ADDRESSES: Home—Pelham, MA. Agent—Pamela Malpas, Harold Ober Associates, 425 Madison Avenue, New York, NY 10017; Carol Fass, Carol Fass Publicity & Public Relations, Inc., 26 West 17th St., Suite 802, New York, NY 10011.

CAREER: Freelance journalist and writer; Excel program, Amherst College, Amherst, MA, instructor in journalism; Five College Women's Studies Research Center, Mount Holyoke College, South Hadley, MA, former associate.

AWARDS, HONORS: Vogelstein Foundation grant.


Shiksa: The Gentile Woman in the Jewish World, St. Martin's Press (New York, NY), 2004.

Contributor to numerous periodicals, including Moment, Mothering, Massachusetts Review, Poets & Writers, Tikkun, Gettysburg Review, Village Voice, and San Francisco Chronicle.

WORK IN PROGRESS: Virginia Dare, a novel about the fire at the Triangle Shirtwaist factory.

SIDELIGHTS: Freelance journalist Christine Benvenuto's first book, Shiksa: The Gentile Woman in the Jewish World, is about a very personal subject. Benvenuto converted from Roman Catholicism to Judaism when she married a Jewish man, but, as she describes in the book, she was still stereotyped as a "shiksa," a derogatory term for a gentile woman. In the stereotype, shiksas are seen as more sexually attractive and available than Jewish women, and as such those Jews who worry about assimilation often focus those fears on shiksa temptresses. Benvenuto understandably resents this characterization, and Shiksa reflects that; as a Publishers Weekly reviewer noted, "a tone of strident indignation permeates the book." Channeling her feelings into her writing, "Benvenuto explodes the myth of the predatory gentile woman prowling to seduce the helpless Jewish man," Dan Friedman wrote in Forward.
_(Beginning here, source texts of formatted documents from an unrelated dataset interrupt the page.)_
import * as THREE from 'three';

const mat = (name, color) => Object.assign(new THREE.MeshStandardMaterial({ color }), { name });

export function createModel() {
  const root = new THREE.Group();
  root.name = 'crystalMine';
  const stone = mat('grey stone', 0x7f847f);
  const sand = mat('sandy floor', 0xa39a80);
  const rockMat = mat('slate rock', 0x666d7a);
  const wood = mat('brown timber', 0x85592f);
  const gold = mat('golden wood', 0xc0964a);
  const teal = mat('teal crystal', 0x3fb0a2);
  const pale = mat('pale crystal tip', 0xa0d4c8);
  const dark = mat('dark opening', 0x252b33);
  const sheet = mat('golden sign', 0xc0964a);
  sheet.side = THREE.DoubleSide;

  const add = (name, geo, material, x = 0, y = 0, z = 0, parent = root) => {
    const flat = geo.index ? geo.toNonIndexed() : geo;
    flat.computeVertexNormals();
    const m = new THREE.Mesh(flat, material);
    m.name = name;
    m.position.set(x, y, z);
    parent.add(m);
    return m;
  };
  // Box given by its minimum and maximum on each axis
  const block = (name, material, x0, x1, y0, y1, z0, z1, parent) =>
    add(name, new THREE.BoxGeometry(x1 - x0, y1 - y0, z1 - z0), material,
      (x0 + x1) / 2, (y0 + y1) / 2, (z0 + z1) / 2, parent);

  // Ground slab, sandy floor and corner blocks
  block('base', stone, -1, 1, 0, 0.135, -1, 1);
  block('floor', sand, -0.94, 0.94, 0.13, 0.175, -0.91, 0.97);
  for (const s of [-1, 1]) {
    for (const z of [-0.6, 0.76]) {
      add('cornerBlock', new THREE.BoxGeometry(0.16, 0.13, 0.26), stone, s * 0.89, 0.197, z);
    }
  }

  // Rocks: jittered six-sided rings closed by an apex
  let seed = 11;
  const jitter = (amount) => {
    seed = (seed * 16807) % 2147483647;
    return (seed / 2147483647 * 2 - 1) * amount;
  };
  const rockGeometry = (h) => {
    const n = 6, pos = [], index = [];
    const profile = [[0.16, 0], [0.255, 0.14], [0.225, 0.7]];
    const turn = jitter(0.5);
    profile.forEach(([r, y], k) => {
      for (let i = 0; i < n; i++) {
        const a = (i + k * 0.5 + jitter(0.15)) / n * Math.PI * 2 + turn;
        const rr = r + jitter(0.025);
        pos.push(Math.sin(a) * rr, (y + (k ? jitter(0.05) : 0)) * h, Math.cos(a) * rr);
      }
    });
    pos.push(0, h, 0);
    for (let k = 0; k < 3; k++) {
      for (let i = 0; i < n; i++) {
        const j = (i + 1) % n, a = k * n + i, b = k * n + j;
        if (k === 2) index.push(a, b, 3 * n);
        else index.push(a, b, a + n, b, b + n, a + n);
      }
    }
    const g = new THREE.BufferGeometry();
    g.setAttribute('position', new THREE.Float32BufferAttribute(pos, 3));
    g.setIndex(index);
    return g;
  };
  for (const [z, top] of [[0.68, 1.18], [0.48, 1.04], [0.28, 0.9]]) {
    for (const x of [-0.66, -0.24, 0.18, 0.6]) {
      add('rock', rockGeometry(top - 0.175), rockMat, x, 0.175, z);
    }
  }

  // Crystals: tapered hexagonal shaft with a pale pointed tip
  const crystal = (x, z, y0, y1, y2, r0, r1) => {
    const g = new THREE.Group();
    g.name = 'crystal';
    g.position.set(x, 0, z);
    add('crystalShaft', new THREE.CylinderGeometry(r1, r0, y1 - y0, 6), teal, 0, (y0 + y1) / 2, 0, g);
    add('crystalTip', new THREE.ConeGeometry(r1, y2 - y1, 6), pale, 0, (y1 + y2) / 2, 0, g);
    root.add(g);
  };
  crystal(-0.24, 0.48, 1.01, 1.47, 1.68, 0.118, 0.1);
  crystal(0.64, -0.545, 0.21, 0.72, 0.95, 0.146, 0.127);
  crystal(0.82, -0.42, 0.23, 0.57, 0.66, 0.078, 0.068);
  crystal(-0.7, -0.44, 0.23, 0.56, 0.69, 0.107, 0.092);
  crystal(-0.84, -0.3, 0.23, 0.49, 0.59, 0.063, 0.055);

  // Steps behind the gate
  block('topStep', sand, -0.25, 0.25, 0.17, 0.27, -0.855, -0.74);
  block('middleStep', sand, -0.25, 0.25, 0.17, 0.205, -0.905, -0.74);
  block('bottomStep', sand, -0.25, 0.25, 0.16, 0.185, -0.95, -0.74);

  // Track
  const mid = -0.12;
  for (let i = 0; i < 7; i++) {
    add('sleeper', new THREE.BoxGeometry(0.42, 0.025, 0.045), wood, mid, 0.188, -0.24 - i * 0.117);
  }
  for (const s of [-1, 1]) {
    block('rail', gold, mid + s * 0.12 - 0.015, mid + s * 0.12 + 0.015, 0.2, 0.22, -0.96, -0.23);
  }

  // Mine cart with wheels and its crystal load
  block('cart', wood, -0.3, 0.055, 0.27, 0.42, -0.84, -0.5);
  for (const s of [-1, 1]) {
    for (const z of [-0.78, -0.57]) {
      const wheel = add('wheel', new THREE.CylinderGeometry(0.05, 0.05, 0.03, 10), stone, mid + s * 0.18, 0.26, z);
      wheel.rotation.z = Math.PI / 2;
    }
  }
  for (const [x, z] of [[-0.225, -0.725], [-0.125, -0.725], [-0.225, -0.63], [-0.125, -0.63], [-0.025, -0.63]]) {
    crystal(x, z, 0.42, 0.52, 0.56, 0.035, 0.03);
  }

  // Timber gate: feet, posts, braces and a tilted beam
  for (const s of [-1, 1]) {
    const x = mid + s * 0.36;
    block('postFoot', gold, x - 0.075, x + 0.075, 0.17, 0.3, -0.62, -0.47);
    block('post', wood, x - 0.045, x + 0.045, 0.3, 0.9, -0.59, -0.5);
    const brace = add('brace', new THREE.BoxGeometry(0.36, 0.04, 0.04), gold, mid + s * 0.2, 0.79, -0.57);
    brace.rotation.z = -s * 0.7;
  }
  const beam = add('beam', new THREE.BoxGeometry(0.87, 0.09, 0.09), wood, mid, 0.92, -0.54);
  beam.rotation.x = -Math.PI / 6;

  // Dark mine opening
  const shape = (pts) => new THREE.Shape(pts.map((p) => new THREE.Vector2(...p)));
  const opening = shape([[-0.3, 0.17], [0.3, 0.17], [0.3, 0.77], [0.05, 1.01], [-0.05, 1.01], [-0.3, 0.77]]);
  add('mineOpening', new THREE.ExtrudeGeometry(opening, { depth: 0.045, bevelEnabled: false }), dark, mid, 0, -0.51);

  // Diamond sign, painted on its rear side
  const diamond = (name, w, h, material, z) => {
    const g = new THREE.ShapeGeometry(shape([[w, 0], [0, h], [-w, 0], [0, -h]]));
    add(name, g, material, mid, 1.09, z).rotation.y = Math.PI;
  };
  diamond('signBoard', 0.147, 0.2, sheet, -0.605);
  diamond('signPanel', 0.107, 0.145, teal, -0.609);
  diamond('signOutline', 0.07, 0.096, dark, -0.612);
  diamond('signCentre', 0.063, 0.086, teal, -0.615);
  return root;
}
In Shiksa Benvenuto traces the history of non-Jewish women in Jewish society from Biblical times to the present. Many of the famous women of the Torah, including Joseph's concubines Bilhah and Zilpah, matriarchs of four of the twelve tribes of Israel, as well as Hagar, Rachel, and Ruth were gentiles. Similarly, in modern times, many converts to Judaism or gentile women married to Jewish men have actively supported the American Jewish community, and Benvenuto interviewed roughly two dozen such women about their experiences. With this "compelling convert's tale," as Whitney Scott described the work in Booklist, Benvenuto adds "greatly to the literature on some interreligious and women's issues that haven't been adequately explored."
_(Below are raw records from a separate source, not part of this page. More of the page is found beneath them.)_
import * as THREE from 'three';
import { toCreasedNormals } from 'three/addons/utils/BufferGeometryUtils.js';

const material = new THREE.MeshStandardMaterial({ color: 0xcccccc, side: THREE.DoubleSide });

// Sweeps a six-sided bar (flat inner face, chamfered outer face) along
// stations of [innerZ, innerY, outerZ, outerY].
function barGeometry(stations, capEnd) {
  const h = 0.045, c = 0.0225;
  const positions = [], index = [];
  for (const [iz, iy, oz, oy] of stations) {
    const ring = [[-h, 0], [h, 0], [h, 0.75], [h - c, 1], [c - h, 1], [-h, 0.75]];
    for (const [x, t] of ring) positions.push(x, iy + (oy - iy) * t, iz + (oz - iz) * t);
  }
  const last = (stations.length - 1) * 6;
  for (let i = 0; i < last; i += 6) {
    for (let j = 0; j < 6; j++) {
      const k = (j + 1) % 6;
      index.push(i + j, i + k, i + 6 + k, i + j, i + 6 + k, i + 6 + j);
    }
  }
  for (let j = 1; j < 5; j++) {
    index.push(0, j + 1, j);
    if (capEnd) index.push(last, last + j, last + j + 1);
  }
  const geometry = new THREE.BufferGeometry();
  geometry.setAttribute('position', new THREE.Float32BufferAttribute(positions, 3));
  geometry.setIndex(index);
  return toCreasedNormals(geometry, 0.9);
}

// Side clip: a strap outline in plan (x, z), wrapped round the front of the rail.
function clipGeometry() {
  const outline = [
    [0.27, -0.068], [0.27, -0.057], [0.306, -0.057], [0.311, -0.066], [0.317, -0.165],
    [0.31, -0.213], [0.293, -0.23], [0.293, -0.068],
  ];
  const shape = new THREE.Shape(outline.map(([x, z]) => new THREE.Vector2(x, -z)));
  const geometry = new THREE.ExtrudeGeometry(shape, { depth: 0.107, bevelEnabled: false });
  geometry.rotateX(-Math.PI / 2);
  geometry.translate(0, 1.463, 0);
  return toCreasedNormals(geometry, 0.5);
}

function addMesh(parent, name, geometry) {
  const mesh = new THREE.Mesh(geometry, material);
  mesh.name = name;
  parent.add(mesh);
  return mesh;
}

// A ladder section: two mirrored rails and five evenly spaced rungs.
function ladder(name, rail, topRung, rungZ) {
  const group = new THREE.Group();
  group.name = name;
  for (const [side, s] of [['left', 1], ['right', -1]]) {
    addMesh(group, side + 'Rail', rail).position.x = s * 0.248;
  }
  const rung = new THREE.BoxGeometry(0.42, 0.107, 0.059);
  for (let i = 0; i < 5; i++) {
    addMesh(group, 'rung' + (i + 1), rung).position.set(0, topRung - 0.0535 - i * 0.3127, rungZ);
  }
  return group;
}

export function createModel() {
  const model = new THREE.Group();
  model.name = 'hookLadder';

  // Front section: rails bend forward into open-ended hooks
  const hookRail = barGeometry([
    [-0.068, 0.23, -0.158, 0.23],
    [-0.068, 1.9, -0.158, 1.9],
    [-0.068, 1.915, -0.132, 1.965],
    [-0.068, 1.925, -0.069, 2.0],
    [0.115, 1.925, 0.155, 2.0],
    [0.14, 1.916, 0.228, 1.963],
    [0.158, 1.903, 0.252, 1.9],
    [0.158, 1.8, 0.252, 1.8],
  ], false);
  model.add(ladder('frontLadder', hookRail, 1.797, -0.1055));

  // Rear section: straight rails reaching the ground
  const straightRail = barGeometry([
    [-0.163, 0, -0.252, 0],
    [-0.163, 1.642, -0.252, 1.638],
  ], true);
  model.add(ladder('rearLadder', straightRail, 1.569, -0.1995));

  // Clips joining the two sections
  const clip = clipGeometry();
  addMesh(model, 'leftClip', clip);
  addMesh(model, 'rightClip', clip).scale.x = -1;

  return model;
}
Booklist, March 2004, Whitney Scott, review of Shiksa: The Gentile Woman in the Jewish World, p. 1126.

Forward, April 23, 2004, Dan Friedman, "Taking the Gloss off of 'Shiksa Toes.'"

Library Journal, February 1, 2004, Khadijah Caturani, review of Shiksa, p. 93.

Mothering, November-December, 1999, Christine Benvenuto, "Getting out the Angries."

Publishers Weekly, January 19, 2004, review of Shiksa, p. 72.


Carol Fass Publicity and Public Relations Web site, (September 13, 2004), "Christine Benvenuto."

Putney Student Travel Web site, (September 13, 2004), "Christine Benvenuto."